It’s been 35 years since the Colts were stolen from Baltimore in the dark of night. Now, a new interloper seeks to steal another franchise from Baltimore.
The Preakness Stakes, middle jewel of horse racing’s fabled Triple Crown, has run at Pimlico Race Course in northwest Baltimore since 1873. That’s 146 years of Preakness tradition, nestled between the Kentucky Derby at Louisville’s Churchill Downs and Belmont Park on Long Island. A feuding Canadian family—father and daughter are suing each other—controls the Stronach Group, racetrack owners who have systematically starved Pimlico of basic infrastructure upkeep, never mind improvements, in 15 years of lame stewardship. The facilities at Pimlico are so dilapidated that 6,700 grandstand seats were deemed unsafe for the biggest day in horse-racing this Saturday. Meanwhile, both Country House, the Kentucky Derby winner, and Maximum Security, the disqualified first horse across the finish line, are skipping the Preakness.
Stronach has scrimped on Pimlico from the outset of its 2004 acquisition of Old Hilltop. There are now just 12 days of Pimlico racing. In the last five years, Stronach spent nearly 90 percent of the state’s Racetrack Facilities Program funds—$22.5 million—which the company is required by law to match. Of that $45 million, only $6 million went to Pimlico (Wi-Fi, air-conditioning). The rest—$39 million—benefitted Laurel Park and nearby Bowie stables. The Stronachs’ goal is to create a “super track.”
That goal apparently includes moving the Preakness to Laurel, making it the new home of this premier international event. Stronach is attempting an end run around state law mandating that the Preakness stay in Baltimore except in emergencies. Stronach created said emergency by forcing Pimlico into disrepair to the point of condemnation. It happened on the Stronach watch. Their excuse? Who knew that wind, rain, snow, ice and sun can cause structures to require, say, a coat of paint or repairs over a decade and a half.
The Preakness predates the most celebrated of Triple Crown races. Two years before the Kentucky Derby hosted its first run for the roses, Pimlico debuted the Preakness Stakes for 3-year-olds. It was named for the colt Preakness, winner of the first Dinner Party Stakes, long since discontinued. The Belmont, final leg of the Triple Crown, was the first to launch—1867.
Baltimore’s legislative delegation and its former mayor, Catherine Pugh, turned up the heat on the Stronach Group. But their efforts may be way too little, far too late.

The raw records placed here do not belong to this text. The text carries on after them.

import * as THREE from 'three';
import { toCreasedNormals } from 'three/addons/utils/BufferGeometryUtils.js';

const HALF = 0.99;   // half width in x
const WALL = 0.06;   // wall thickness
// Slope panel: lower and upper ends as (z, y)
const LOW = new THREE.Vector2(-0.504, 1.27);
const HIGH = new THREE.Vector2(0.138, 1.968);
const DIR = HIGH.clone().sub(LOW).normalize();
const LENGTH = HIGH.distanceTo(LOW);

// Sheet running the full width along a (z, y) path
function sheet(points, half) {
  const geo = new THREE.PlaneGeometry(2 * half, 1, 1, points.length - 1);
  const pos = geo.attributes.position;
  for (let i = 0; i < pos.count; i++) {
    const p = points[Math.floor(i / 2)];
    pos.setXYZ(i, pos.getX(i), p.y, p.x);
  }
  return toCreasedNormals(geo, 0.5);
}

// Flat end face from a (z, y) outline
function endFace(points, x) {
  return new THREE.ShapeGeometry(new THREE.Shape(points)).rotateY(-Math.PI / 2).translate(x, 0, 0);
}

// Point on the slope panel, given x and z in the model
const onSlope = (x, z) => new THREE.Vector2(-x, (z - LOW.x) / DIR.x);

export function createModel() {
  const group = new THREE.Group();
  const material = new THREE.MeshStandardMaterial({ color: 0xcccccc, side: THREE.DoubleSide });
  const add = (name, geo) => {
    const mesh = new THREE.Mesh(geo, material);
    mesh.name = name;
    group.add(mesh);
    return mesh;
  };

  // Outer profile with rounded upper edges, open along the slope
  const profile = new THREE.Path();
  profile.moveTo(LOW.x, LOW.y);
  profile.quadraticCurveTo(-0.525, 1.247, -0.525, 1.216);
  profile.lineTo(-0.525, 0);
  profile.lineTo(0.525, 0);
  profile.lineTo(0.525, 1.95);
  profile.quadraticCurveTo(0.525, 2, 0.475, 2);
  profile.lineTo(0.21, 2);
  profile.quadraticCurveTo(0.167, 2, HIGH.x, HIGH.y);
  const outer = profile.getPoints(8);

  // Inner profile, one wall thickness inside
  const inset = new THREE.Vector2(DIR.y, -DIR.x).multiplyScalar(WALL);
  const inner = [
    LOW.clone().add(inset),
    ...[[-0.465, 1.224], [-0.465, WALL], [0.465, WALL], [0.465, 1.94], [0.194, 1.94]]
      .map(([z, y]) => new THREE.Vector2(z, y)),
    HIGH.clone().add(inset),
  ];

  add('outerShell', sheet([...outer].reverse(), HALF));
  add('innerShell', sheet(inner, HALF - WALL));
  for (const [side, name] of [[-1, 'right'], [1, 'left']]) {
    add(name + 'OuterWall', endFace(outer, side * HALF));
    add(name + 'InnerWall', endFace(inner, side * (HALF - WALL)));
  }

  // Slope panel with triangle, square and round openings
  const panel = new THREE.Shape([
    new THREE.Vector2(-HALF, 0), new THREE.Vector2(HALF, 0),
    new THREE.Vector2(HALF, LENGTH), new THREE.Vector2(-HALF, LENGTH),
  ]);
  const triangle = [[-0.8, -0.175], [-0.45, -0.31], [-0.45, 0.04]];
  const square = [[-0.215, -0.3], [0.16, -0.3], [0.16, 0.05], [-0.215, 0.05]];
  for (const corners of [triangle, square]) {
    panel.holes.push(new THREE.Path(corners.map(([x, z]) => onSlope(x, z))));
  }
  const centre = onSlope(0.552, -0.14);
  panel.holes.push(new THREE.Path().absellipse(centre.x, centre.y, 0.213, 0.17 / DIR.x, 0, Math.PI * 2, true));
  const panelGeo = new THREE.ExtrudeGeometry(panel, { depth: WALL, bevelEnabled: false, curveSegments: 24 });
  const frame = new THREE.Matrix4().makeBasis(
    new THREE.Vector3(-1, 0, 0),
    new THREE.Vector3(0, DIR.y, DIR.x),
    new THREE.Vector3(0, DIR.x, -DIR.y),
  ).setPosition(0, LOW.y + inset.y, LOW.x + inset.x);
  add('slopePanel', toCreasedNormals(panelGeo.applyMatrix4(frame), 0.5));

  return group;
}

“Allowing a wealthy family from another country to use Maryland tax money for a racetrack to anchor the development of their 300-acre property in Laurel would be a travesty,” Pugh wrote in a letter to Gov. Larry Hogan, Senate Majority President Thomas V. Mike Miller and House Speaker Michael Busch.
Beyond a travesty, if the Stronachs get away with destroying Pimlico through neglect, losing the Preakness would be still another Baltimore tragedy. It took 13 years before the city landed an NFL franchise to replace the Colts. There are no more Triple Crown gems to be had if Stronach “jewel” thieves succeed in stealing the Preakness.

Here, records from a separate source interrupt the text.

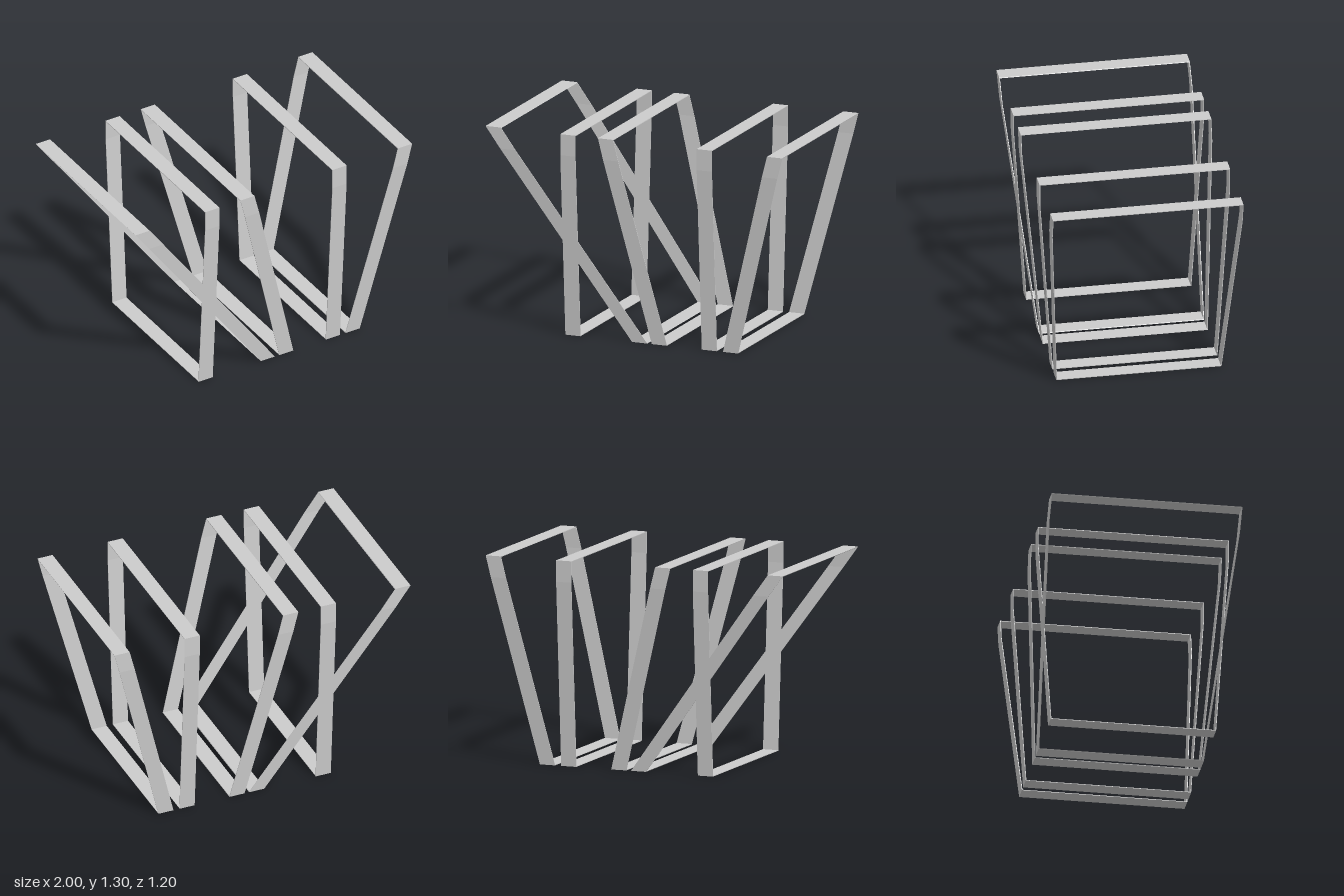
import * as THREE from 'three';

const HEIGHT = 1.305, KINK = 1.17, WIDTH = 0.102, THICK = 0.004;

// Half outline of a frame, from the bottom corner up to the top corner: [z, y]
const half = [[0.52, 0], [0.6, KINK], [0.6, HEIGHT]];
const outer = [...half, ...half.map(([z, y]) => [-z, y]).reverse()];
const inner = outer.map(([z, y]) => [
  z - Math.sign(z) * THICK,
  y === 0 ? THICK : y === HEIGHT ? HEIGHT - THICK : y,
]);

// A thin flat strip bent into a closed loop, leaning sideways from xBottom to xTop
function stripFrame(xBottom, xTop) {
  const positions = [], index = [];
  const centre = (y) => THREE.MathUtils.lerp(xBottom, xTop, y / HEIGHT);
  // Four corners of the strip's cross-section at every bend
  outer.forEach(([z, y], i) => {
    const [zi, yi] = inner[i];
    const x = centre(y), xi = centre(yi), w = WIDTH / 2;
    positions.push(x - w, y, z, x + w, y, z, xi + w, yi, zi, xi - w, yi, zi);
  });
  const n = outer.length;
  for (let i = 0; i < n; i++) {
    for (let k = 0; k < 4; k++) {
      const a = i * 4 + k, b = i * 4 + (k + 1) % 4;
      const c = ((i + 1) % n) * 4 + (k + 1) % 4, d = ((i + 1) % n) * 4 + k;
      index.push(a, b, c, a, c, d);
    }
  }
  const geometry = new THREE.BufferGeometry();
  geometry.setAttribute('position', new THREE.Float32BufferAttribute(positions, 3));
  geometry.setIndex(index);
  const flat = geometry.toNonIndexed();
  flat.computeVertexNormals();
  return flat;
}

export function createModel() {
  const model = new THREE.Group();
  model.name = 'stripFrames';
  const material = new THREE.MeshStandardMaterial({
    color: 0xcccccc, flatShading: true, side: THREE.DoubleSide,
  });
  // name, bottom centre x, top centre x
  const frames = [
    ['steepLeaningFrame', 0.005, -0.949],
    ['uprightFrameRight', -0.445, -0.445],
    ['leaningFrameMiddle', 0.138, -0.191],
    ['uprightFrameLeft', 0.475, 0.475],
    ['leaningFrameLeft', 0.618, 0.949],
  ];
  for (const [name, xBottom, xTop] of frames) {
    const mesh = new THREE.Mesh(stripFrame(xBottom, xTop), material);
    mesh.name = name;
    model.add(mesh);
  }
  return model;
}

The Maryland Stadium Authority, along with Baltimore lawmakers, recommend a multifaceted Pimlico renewal—a rebuilt racetrack (Oriole Park at Camden Yards for inspiration?), plus entertainment, shopping and residential add-ons—at an estimated cost of $400 million. Since 2010, Maryland’s horse-racing industry—breeders, harness racing as well as track owners—has received $415 million in state gambling proceeds. Investment in a Baltimore treasure is a bargain compared with the cost of disinvestment. Think of cultivating a tax base, non-existent in distressed neighborhoods. Think of slashing murder rates.
While Pugh stood up for Baltimore and its iconic racetrack, she’s now mayor emerit-less, having trashed her credibility. More tragically, Speaker Busch died just before the end of the 2019 legislative session, while Miller is undergoing cancer treatment. Notwithstanding those misfortunes, the city may gain some clout in the 2020 General Assembly through the unanimous election of Adrienne Jones of the 10th District, which borders Baltimore to its southwest. Dereck Davis, an early speakership frontrunner, is from Prince George’s, which would have given the suburban D.C. county a Maryland leadership trifecta. Both Miller and Hogan have political roots there. Laurel is in northeast Prince George’s.
Hogan spurned Baltimore in his first term. He nixed the Red Line light-rail project connecting job opportunities downtown and points east to West Baltimore, where 2015 riots followed the death of Freddie Gray. He also blocked renewal of the State Center hub in West Baltimore.
The governor could atone for snubbing Maryland’s urban core—its financial, cultural, medical and, yes, sports hub—by saving the Preakness for Baltimore with a visionary redevelopment of Pimlico.
(BTW: I’ve boycotted Mayflower ever since they moved the Colts.)
Steve Parks is a retired journalist now living in Easton.